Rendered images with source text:
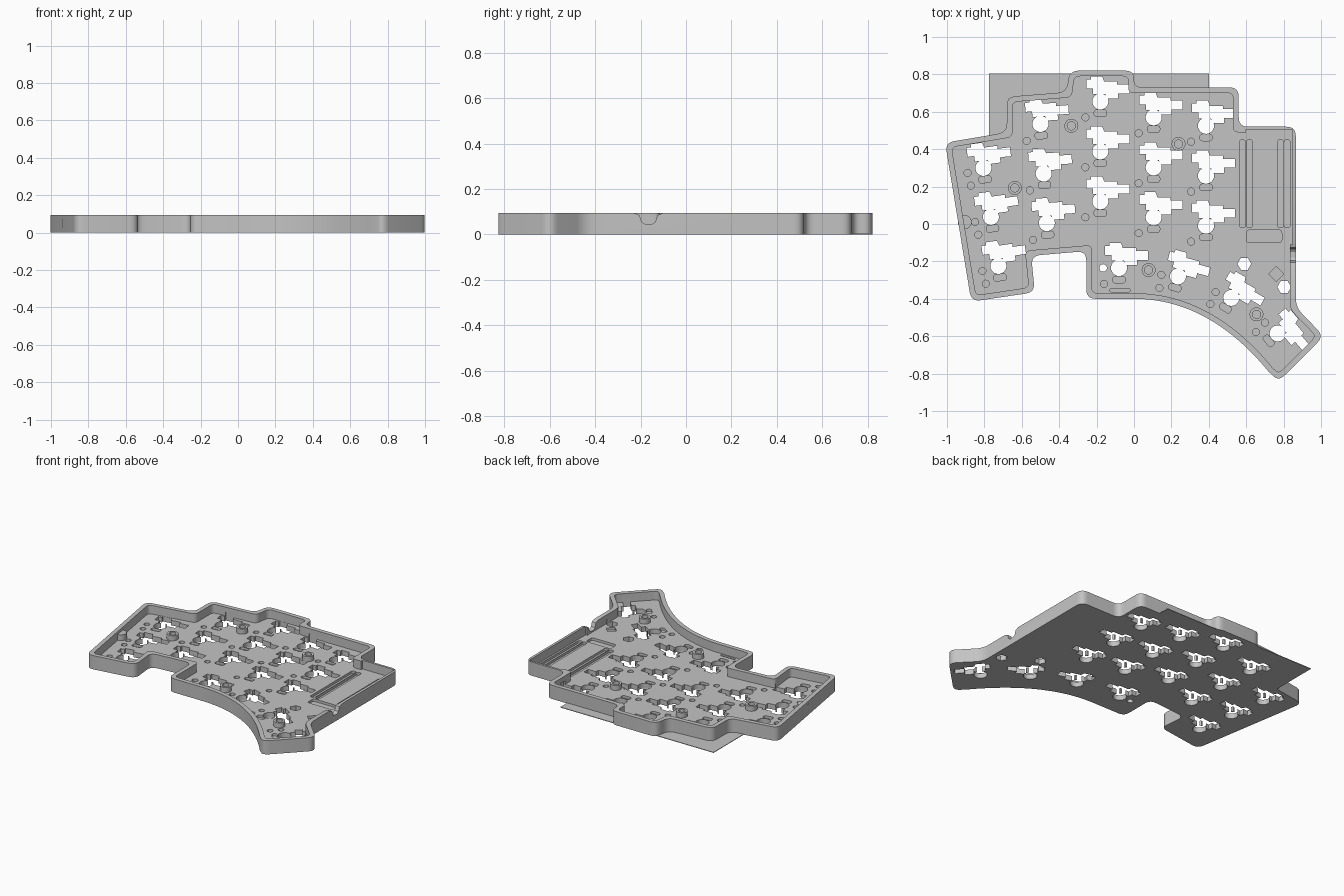
import bpy, bmesh, math
from mathutils import Vector, Matrix

cube = bpy.data.objects.get("Cube")
if cube:
    bpy.data.objects.remove(cube)

HEIGHT, FLOOR, WALL = 0.095, 0.035, 0.03

grey = bpy.data.materials.new("plain grey")
grey.use_nodes = True
grey.diffuse_color = (0.55, 0.55, 0.55, 1)
grey.node_tree.nodes["Principled BSDF"].inputs["Base Color"].default_value = (0.55, 0.55, 0.55, 1)


def ring(bm, pts, z):
    return [bm.verts.new((p[0], p[1], z)) for p in pts]


def skin(bm, rings):
    # Closed solid through successive anticlockwise rings
    bm.faces.new(rings[0][::-1])
    for a, b in zip(rings, rings[1:]):
        for i in range(len(a)):
            j = (i + 1) % len(a)
            bm.faces.new((a[i], a[j], b[j], b[i]))
    bm.faces.new(rings[-1])


def make(name, bm):
    mesh = bpy.data.meshes.new(name)
    bm.to_mesh(mesh)
    bm.free()
    mesh.materials.append(grey)
    ob = bpy.data.objects.new(name, mesh)
    bpy.context.collection.objects.link(ob)
    return ob


def prisms(name, shapes, z0, z1):
    bm = bmesh.new()
    for pts in shapes:
        skin(bm, [ring(bm, pts, z0), ring(bm, pts, z1)])
    return make(name, bm)


def activate(ob):
    bpy.ops.object.select_all(action='DESELECT')
    ob.select_set(True)
    bpy.context.view_layer.objects.active = ob


def cut(ob, cutter):
    # Try a second solver if the first one loses the body
    cutter.hide_render = True
    before = ob.data.copy()
    for solver in ('EXACT', 'MANIFOLD'):
        mod = ob.modifiers.new("cut", 'BOOLEAN')
        mod.operation, mod.solver, mod.object = 'DIFFERENCE', solver, cutter
        activate(ob)
        bpy.ops.object.modifier_apply(modifier=mod.name)
        if len(ob.data.polygons) > 0.7 * len(before.polygons):
            break
        ob.data = before.copy()
    bpy.data.meshes.remove(before)
    bpy.data.objects.remove(cutter)


def bend(a, b, c, steps):
    return [a * (1 - t) ** 2 + b * 2 * t * (1 - t) + c * t * t
            for t in (i / steps for i in range(steps + 1))]


def rounded(corners, d):
    out = []
    for i, p in enumerate(corners):
        a, b = corners[i - 1] - p, corners[(i + 1) % len(corners)] - p
        if a.angle(b) > 2.9:      # part of a smooth sweep
            out.append(p)
            continue
        ka, kb = min(d, a.length * 0.45), min(d, b.length * 0.45)
        out += bend(p + a.normalized() * ka, p, p + b.normalized() * kb, 6)
    return out


def inset(pts, w):
    out = []
    for i, p in enumerate(pts):
        u = (p - pts[i - 1]).normalized()
        v = (pts[(i + 1) % len(pts)] - p).normalized()
        n, m = Vector((-u.y, u.x)), Vector((-v.y, v.x))
        out.append(p + (n + m) * (w / (1 + n.dot(m))))
    return out


def disc(x, y, r, n=24):
    return [(x + r * math.cos(2 * math.pi * i / n), y + r * math.sin(2 * math.pi * i / n))
            for i in range(n)]


def box(x0, x1, y0, y1):
    return [(x0, y0), (x1, y0), (x1, y1), (x0, y1)]


def slot(x0, x1, y0, y1):
    return rounded([Vector(p) for p in box(x0, x1, y0, y1)], 0.015)


# Outline of the tray, anticlockwise, with the swept thumb edge
corners = [Vector(p) for p in [(-0.53, -0.365), (-0.55, -0.17), (-0.255, -0.145), (-0.255, -0.4)]]
corners += bend(Vector((0, -0.4)), Vector((0.4, -0.4)), Vector((0.72, -0.79)), 24)
corners += [Vector(p) for p in [
    (0.775, -0.84), (1.015, -0.6), (0.865, -0.445), (0.865, 0.52), (0.56, 0.52), (0.56, 0.73),
    (0.0, 0.73), (0.0, 0.82), (-0.345, 0.82), (-0.36, 0.705), (-0.68, 0.68), (-0.68, 0.49),
    (-1.01, 0.435), (-0.87, -0.415)]]
outer = rounded(corners, 0.05)
inner = rounded(inset(corners, WALL), 0.03)

# Key positions: x, y, rotation in degrees
keys = [(-0.805 + 0.04 * i, 0.3 - 0.262 * i, 8) for i in range(3)]
keys += [(-0.5 + 0.017 * i, 0.535 - 0.265 * i, 4) for i in range(3)]
for x, y in [(-0.18, 0.655), (0.105, 0.57), (0.385, 0.525)]:
    keys += [(x, y - 0.267 * i, 0) for i in range(3)]
keys += [(-0.08, -0.235, 0), (0.235, -0.28, -15), (0.52, -0.395, -30), (0.768, -0.585, -50)]


def at_key(key, pts):
    turn = Matrix.Rotation(math.radians(key[2]), 2)
    return [turn @ Vector(p) + Vector(key[:2]) for p in pts]


socket = [(-0.075, 0.07), (-0.04, 0.07), (-0.04, 0.04), (0.027, 0.04), (0.037, 0.016),
          (0.095, 0.016), (0.095, 0.043), (0.155, 0.043), (0.155, 0.09), (0.09, 0.09),
          (0.09, 0.107), (0.02, 0.107), (0.01, 0.134), (-0.05, 0.134), (-0.05, 0.118),
          (-0.075, 0.118)]

# Tray shell: up the outside, over the rim, down the inside to the floor
shell = bmesh.new()
skin(shell, [ring(shell, outer, 0), ring(shell, outer, HEIGHT),
             ring(shell, inner, HEIGHT), ring(shell, inner, FLOOR)])
tray = make("tray", shell)

# Thinner walls around the controller bay
cut(tray, prisms("controller_bay", [box(0.6, 0.847, -0.11, 0.505)], FLOOR, 0.2))

# Cable port through the right-hand edge
port = bmesh.new()
profile = [(-0.23, 0.12), (-0.23, 0.095), (-0.205, 0.085), (-0.195, 0.055), (-0.18, 0.045),
           (-0.15, 0.045), (-0.135, 0.055), (-0.125, 0.085), (-0.1, 0.095), (-0.1, 0.12)]
skin(port, [ring(port, profile, 0.8), ring(port, profile, 0.9)])
for v in port.verts:
    v.co = (v.co.z, v.co.x, v.co.y)
cut(tray, make("cable_port", port))

# Openings through the floor
cut(tray, prisms("socket_holes", [at_key(k, socket) for k in keys], -0.1, 0.06))
cut(tray, prisms("stem_holes", [disc(k[0], k[1], 0.043) for k in keys], -0.1, 0.06))
extra = [disc(0.59, -0.213, 0.037, 6), disc(0.803, -0.337, 0.037, 6),
         disc(-0.165, -0.235, 0.02), box(-0.68, -0.663, 0.36, 0.405)]
cut(tray, prisms("extra_holes", extra, -0.1, 0.06))

# Shallow pockets: switch pins, clip pockets, controller grooves
pins = [at_key(k, disc(-0.08, -0.085, 0.019, 16)) for k in keys]
pins += [at_key(k, disc(-0.088, -0.015, 0.019, 16)) for k in keys if abs(k[2]) > 5]
cut(tray, prisms("pin_pockets", pins, 0.018, 0.06))
clips = [at_key(k, slot(-0.033, 0.033, -0.08, -0.045)) for k in keys]
cut(tray, prisms("clip_pockets", clips, 0.018, 0.06))
grooves = [slot(x, x + 0.032, -0.02, 0.45) for x in (0.563, 0.602, 0.768, 0.803)]
grooves += [slot(0.602, 0.79, -0.1, -0.033), slot(-0.13, -0.02, -0.363, -0.345),
            disc(0.76, -0.268, 0.04, 4)]
cut(tray, prisms("controller_grooves", grooves, 0.018, 0.06))

# Screw bosses
for i, (x, y) in enumerate([(-0.335, 0.525), (-0.637, 0.193), (0.238, 0.428),
                            (0.078, -0.246), (0.655, -0.483)]):
    boss = bmesh.new()
    rim, bore = disc(x, y, 0.037), disc(x, y, 0.022)
    skin(boss, [ring(boss, rim, FLOOR - 0.01), ring(boss, rim, 0.07),
                ring(boss, bore, 0.07), ring(boss, bore, FLOOR)])
    make("screw_boss_%d" % (i + 1), boss)

# Round post against the left-hand wall
prisms("edge_post", [disc(-0.905, 0.01, 0.037)], FLOOR - 0.01, 0.075)

# Thin base flanges outside the rear wall
prisms("rear_flange", [
    [(-0.775, 0.46), (-0.67, 0.48), (-0.67, 0.67), (-0.35, 0.69), (-0.335, 0.805), (-0.775, 0.805)],
    [(-0.01, 0.72), (0.4, 0.72), (0.4, 0.805), (-0.01, 0.805)]], 0, 0.004)

for ob in [o for o in bpy.context.scene.objects if o.type == 'MESH']:
    activate(ob)
    bpy.ops.object.shade_smooth_by_angle(angle=math.radians(30))
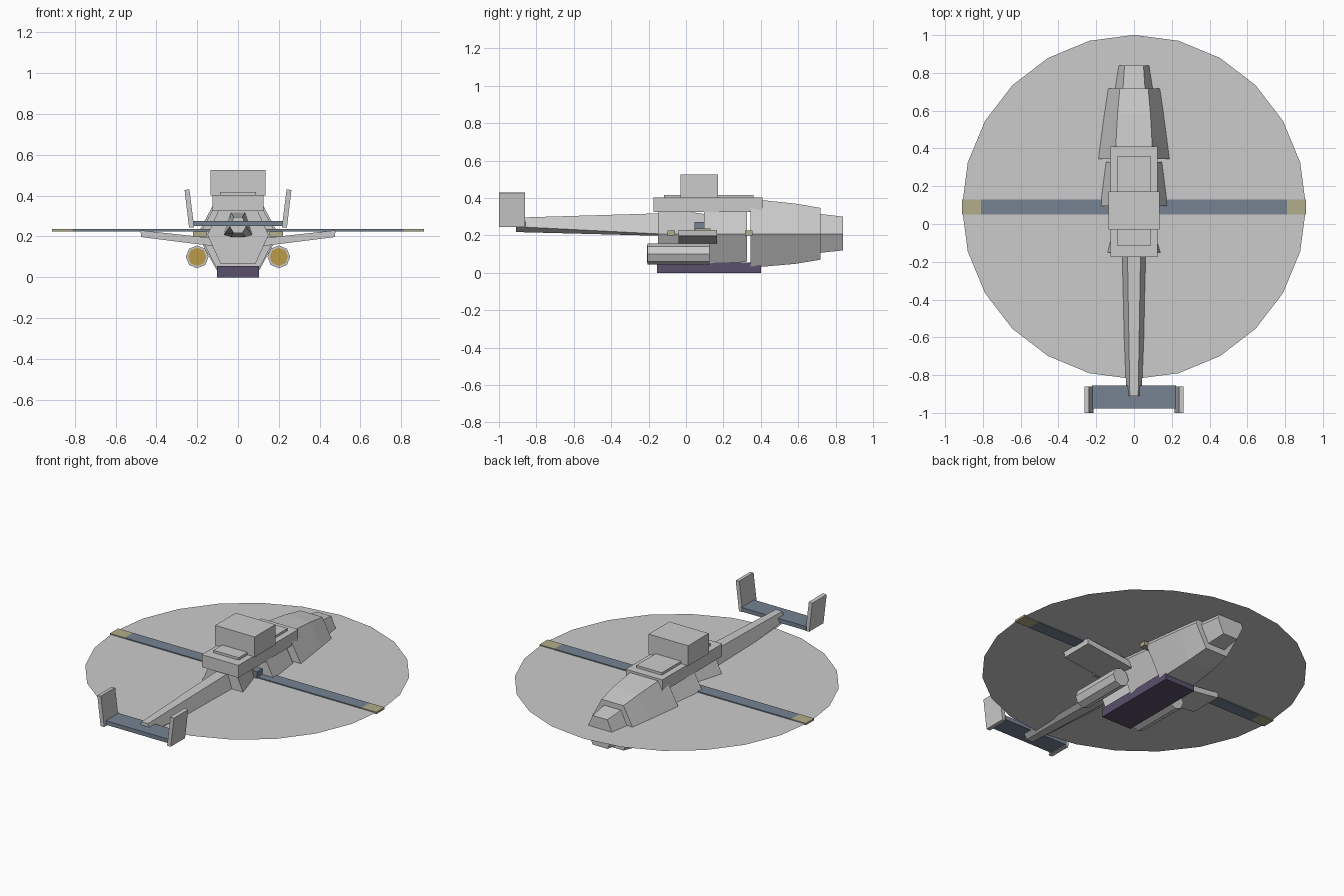
import bpy, bmesh
from math import pi, sin, cos

if "Cube" in bpy.data.objects:
    bpy.data.objects.remove(bpy.data.objects["Cube"])


def mat(name, rgb):
    m = bpy.data.materials.new(name)
    m.diffuse_color = (*rgb, 1)
    m.use_nodes = True
    m.node_tree.nodes["Principled BSDF"].inputs["Base Color"].default_value = m.diffuse_color
    return m


BLUE = mat("slate", (0.18, 0.23, 0.29))
YELLOW = mat("pale_yellow", (0.45, 0.42, 0.26))
AMBER = mat("amber", (0.5, 0.33, 0.07))
PURPLE = mat("dark_violet", (0.10, 0.08, 0.15))


def loft(name, rings, material=None):
    """Skin a list of equal-length point rings and cap both ends."""
    bm = bmesh.new()
    vs = [[bm.verts.new(p) for p in r] for r in rings]
    n = len(vs[0])
    for a, b in zip(vs, vs[1:]):
        for i in range(n):
            bm.faces.new((a[i], a[(i + 1) % n], b[(i + 1) % n], b[i]))
    bm.faces.new(vs[0])
    bm.faces.new(vs[-1])
    bmesh.ops.recalc_face_normals(bm, faces=bm.faces)
    me = bpy.data.meshes.new(name)
    bm.to_mesh(me)
    bm.free()
    ob = bpy.data.objects.new(name, me)
    bpy.context.collection.objects.link(ob)
    if material:
        me.materials.append(material)
    return ob


def box(name, x, y, z, material=None):
    rings = [[(x[0], yy, z[0]), (x[1], yy, z[0]), (x[1], yy, z[1]), (x[0], yy, z[1])] for yy in y]
    return loft(name, rings, material)


def slab(name, profile, y, material=None):
    """Extrude an x-z profile along y."""
    return loft(name, [[(px, yy, pz) for px, pz in profile] for yy in y], material)


def hexa(y, top, mid, bot, ht, hm, hb):
    return [(-ht, y, top), (ht, y, top), (hm, y, mid), (hb, y, bot), (-hb, y, bot), (-hm, y, mid)]


def octagon(x, y, z, r):
    return [(x + r * cos(i * pi / 4), y, z + r * sin(i * pi / 4)) for i in range(8)]


# Fuselage segments
loft("cockpit", [hexa(0.345, 0.395, 0.208, 0.027, 0.10, 0.20, 0.10),
                 hexa(0.585, 0.37, 0.208, 0.048, 0.087, 0.168, 0.087),
                 hexa(0.718, 0.347, 0.208, 0.07, 0.075, 0.148, 0.075)])
loft("nose", [hexa(0.718, 0.315, 0.208, 0.107, 0.058, 0.11, 0.058),
              hexa(0.84, 0.30, 0.208, 0.12, 0.05, 0.09, 0.05)])
loft("mid_body", [hexa(0.095, 0.375, 0.208, 0.035, 0.10, 0.19, 0.10),
                  hexa(0.327, 0.35, 0.208, 0.06, 0.085, 0.16, 0.085)])
loft("rear_body", [hexa(-0.15, 0.35, 0.208, 0.065, 0.085, 0.15, 0.085),
                   hexa(0.095, 0.315, 0.208, 0.10, 0.04, 0.075, 0.04)])
loft("tail_boom", [hexa(-0.91, 0.295, 0.247, 0.218, 0.022, 0.04, 0.022),
                   hexa(-0.14, 0.318, 0.208, 0.198, 0.035, 0.07, 0.035)])

# Roof and belly
box("upper_deck", (-0.125, 0.125), (-0.175, 0.41), (0.325, 0.402))
box("roof_plate", (-0.087, 0.087), (-0.117, 0.36), (0.40, 0.417))
box("engine_housing", (-0.135, 0.135), (-0.03, 0.172), (0.40, 0.525))
box("belly_pan", (-0.103, 0.103), (-0.155, 0.40), (0.0, 0.055), PURPLE)

# Rotor: thin disc, two-ended blade and hub
bpy.ops.mesh.primitive_circle_add(vertices=24, radius=0.911, fill_type='NGON', location=(0, 0.09, 0.231))
bpy.context.object.name = "rotor_disc"
box("rotor_blade", (-0.81, 0.81), (0.05, 0.13), (0.225, 0.237), BLUE)
box("rotor_hub", (-0.10, 0.10), (0.045, 0.13), (0.215, 0.272), BLUE)

# Tailplane
box("tailplane", (-0.222, 0.222), (-0.978, -0.855), (0.25, 0.275), BLUE)

# Mirrored parts
for s, side in ((-1, "left"), (1, "right")):
    box("blade_tip_" + side, sorted((s * 0.81, s * 0.911)), (0.05, 0.13), (0.225, 0.237), YELLOW)
    slab("tail_fin_" + side, [(s * 0.215, 0.245), (s * 0.24, 0.245), (s * 0.262, 0.428), (s * 0.238, 0.43)],
         (-1.0, -0.86))
    slab("stub_wing_" + side, [(s * 0.06, 0.185), (s * 0.478, 0.23), (s * 0.474, 0.197), (s * 0.06, 0.145)],
         (-0.04, 0.165))
    loft("pod_" + side, [octagon(s * 0.2, y, 0.1, 0.056) for y in (-0.205, 0.125)])
    loft("pod_face_" + side, [octagon(s * 0.2, y, 0.1, 0.045) for y in (-0.208, -0.2)], AMBER)
    for y, end in ((-0.08, "rear"), (0.335, "front")):
        box(f"side_light_{end}_{side}", sorted((s * 0.155, s * 0.22)), (y - 0.02, y + 0.02), (0.199, 0.225), YELLOW)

Brief: Only lines with the word "faces" are wanted, so copy each one from the records.

Exercise response:
    bm.faces.new(rings[0][::-1])
            bm.faces.new((a[i], a[j], b[j], b[i]))
    bm.faces.new(rings[-1])
            bm.faces.new((a[i], a[(i + 1) % n], b[(i + 1) % n], b[i]))
    bm.faces.new(vs[0])
    bm.faces.new(vs[-1])
    bmesh.ops.recalc_face_normals(bm, faces=bm.faces)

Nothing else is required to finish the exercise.